#### Work instruction:
When you output the entries, begin with the first line and end with the line containing "bm.to_mesh(mesh)", keeping each line exactly as it is.

#### Data to examine:

——

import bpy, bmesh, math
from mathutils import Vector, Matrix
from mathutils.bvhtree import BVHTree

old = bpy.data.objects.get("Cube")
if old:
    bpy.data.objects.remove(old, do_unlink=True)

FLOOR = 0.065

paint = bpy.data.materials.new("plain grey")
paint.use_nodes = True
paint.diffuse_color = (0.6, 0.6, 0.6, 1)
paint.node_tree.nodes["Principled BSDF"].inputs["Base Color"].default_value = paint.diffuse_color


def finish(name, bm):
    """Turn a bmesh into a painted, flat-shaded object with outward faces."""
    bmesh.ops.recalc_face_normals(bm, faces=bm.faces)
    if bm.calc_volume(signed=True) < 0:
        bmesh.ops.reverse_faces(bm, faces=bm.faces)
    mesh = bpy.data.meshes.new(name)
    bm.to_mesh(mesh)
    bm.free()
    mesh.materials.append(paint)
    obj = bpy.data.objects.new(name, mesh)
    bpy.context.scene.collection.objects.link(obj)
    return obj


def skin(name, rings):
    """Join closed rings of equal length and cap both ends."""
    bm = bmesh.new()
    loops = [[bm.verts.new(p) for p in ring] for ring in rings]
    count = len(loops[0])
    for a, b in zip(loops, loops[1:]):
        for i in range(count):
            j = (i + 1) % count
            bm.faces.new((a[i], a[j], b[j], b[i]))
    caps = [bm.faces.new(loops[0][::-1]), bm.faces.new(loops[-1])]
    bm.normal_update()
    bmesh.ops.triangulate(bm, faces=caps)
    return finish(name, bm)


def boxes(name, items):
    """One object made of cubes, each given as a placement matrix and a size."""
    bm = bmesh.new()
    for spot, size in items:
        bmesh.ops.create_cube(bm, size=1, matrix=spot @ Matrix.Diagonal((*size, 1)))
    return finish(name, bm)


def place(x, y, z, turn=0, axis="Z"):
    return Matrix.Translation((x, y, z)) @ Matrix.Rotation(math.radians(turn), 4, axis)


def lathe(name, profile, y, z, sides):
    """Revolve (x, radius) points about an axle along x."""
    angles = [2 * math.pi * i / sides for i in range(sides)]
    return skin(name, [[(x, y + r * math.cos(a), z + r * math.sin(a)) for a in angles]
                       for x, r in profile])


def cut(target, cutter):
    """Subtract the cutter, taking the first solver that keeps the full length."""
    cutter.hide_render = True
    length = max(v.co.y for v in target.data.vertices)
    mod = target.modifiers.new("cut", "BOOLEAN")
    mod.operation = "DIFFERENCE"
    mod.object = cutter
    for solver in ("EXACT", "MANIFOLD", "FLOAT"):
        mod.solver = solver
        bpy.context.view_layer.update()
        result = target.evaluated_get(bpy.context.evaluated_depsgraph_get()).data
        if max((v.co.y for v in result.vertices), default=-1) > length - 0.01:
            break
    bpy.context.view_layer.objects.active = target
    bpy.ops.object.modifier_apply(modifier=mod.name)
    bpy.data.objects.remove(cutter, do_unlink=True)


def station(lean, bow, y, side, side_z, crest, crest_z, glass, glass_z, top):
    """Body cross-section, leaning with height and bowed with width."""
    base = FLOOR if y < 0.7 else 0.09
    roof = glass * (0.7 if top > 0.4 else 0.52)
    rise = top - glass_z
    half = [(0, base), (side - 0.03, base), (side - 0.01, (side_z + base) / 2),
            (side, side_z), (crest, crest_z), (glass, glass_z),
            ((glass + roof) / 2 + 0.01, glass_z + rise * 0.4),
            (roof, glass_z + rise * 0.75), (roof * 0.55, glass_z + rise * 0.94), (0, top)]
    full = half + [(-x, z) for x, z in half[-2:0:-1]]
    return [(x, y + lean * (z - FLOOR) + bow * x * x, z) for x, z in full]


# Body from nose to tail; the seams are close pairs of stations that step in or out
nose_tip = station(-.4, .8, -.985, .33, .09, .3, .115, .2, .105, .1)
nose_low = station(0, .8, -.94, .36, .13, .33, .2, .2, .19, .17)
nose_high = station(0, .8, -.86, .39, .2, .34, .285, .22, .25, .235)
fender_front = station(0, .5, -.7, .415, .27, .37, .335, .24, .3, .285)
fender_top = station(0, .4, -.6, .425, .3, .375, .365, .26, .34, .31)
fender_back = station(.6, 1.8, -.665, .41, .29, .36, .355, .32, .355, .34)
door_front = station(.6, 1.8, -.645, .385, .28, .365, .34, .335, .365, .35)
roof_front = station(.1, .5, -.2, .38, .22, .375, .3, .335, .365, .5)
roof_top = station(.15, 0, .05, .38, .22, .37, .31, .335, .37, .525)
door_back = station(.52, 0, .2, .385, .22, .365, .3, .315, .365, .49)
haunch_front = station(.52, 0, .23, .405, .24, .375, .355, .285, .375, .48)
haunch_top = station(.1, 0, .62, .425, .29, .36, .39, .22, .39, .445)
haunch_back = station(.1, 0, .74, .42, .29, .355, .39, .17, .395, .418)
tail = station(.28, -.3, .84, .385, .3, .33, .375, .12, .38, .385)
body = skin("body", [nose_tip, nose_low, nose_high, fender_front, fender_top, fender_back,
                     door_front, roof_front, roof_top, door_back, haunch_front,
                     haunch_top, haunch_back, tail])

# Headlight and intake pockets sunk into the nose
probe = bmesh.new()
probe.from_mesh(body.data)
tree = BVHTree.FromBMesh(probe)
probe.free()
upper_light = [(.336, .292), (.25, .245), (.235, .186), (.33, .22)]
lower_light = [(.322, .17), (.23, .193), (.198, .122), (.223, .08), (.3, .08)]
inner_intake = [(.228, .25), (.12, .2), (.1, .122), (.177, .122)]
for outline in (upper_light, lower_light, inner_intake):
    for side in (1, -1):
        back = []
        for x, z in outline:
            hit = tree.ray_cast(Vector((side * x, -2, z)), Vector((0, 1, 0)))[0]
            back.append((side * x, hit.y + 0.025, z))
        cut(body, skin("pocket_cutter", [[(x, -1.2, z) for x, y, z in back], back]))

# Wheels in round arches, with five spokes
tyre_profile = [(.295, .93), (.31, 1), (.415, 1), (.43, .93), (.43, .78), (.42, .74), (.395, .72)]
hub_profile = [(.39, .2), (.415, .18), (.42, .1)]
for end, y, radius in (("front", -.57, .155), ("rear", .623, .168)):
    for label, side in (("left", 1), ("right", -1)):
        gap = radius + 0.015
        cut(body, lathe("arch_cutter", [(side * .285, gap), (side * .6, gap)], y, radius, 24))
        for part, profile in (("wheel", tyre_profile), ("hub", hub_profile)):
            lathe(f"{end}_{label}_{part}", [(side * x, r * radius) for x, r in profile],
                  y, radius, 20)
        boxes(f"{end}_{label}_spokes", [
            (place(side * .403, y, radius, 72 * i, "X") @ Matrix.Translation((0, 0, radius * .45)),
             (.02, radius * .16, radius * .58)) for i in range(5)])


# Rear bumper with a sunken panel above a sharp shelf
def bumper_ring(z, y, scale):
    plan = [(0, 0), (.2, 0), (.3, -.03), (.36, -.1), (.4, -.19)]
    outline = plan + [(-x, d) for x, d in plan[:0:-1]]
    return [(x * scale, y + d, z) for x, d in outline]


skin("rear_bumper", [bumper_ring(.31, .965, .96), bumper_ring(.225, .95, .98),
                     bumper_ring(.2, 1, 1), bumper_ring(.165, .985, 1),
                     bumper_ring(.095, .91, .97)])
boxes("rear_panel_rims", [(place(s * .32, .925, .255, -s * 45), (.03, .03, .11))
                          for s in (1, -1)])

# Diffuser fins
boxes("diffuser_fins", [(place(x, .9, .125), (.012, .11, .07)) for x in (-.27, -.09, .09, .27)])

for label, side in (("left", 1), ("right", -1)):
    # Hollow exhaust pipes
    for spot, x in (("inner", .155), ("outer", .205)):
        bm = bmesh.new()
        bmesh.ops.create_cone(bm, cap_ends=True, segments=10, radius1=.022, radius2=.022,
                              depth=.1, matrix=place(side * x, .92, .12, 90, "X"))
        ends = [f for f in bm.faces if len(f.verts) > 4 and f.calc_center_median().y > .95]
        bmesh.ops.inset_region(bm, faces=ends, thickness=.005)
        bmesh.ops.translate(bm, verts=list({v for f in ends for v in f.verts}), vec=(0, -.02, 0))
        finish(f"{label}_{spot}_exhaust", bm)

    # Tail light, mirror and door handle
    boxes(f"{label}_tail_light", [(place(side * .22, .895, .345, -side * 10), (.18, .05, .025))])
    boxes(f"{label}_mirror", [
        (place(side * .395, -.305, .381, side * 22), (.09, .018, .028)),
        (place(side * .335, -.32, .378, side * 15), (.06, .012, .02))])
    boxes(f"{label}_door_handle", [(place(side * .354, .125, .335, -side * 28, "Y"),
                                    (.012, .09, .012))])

——

#### Final answer:
import bpy, bmesh, math
from mathutils import Vector, Matrix
from mathutils.bvhtree import BVHTree

old = bpy.data.objects.get("Cube")
if old:
    bpy.data.objects.remove(old, do_unlink=True)

FLOOR = 0.065

paint = bpy.data.materials.new("plain grey")
paint.use_nodes = True
paint.diffuse_color = (0.6, 0.6, 0.6, 1)
paint.node_tree.nodes["Principled BSDF"].inputs["Base Color"].default_value = paint.diffuse_color


def finish(name, bm):
    """Turn a bmesh into a painted, flat-shaded object with outward faces."""
    bmesh.ops.recalc_face_normals(bm, faces=bm.faces)
    if bm.calc_volume(signed=True) < 0:
        bmesh.ops.reverse_faces(bm, faces=bm.faces)
    mesh = bpy.data.meshes.new(name)
    bm.to_mesh(mesh)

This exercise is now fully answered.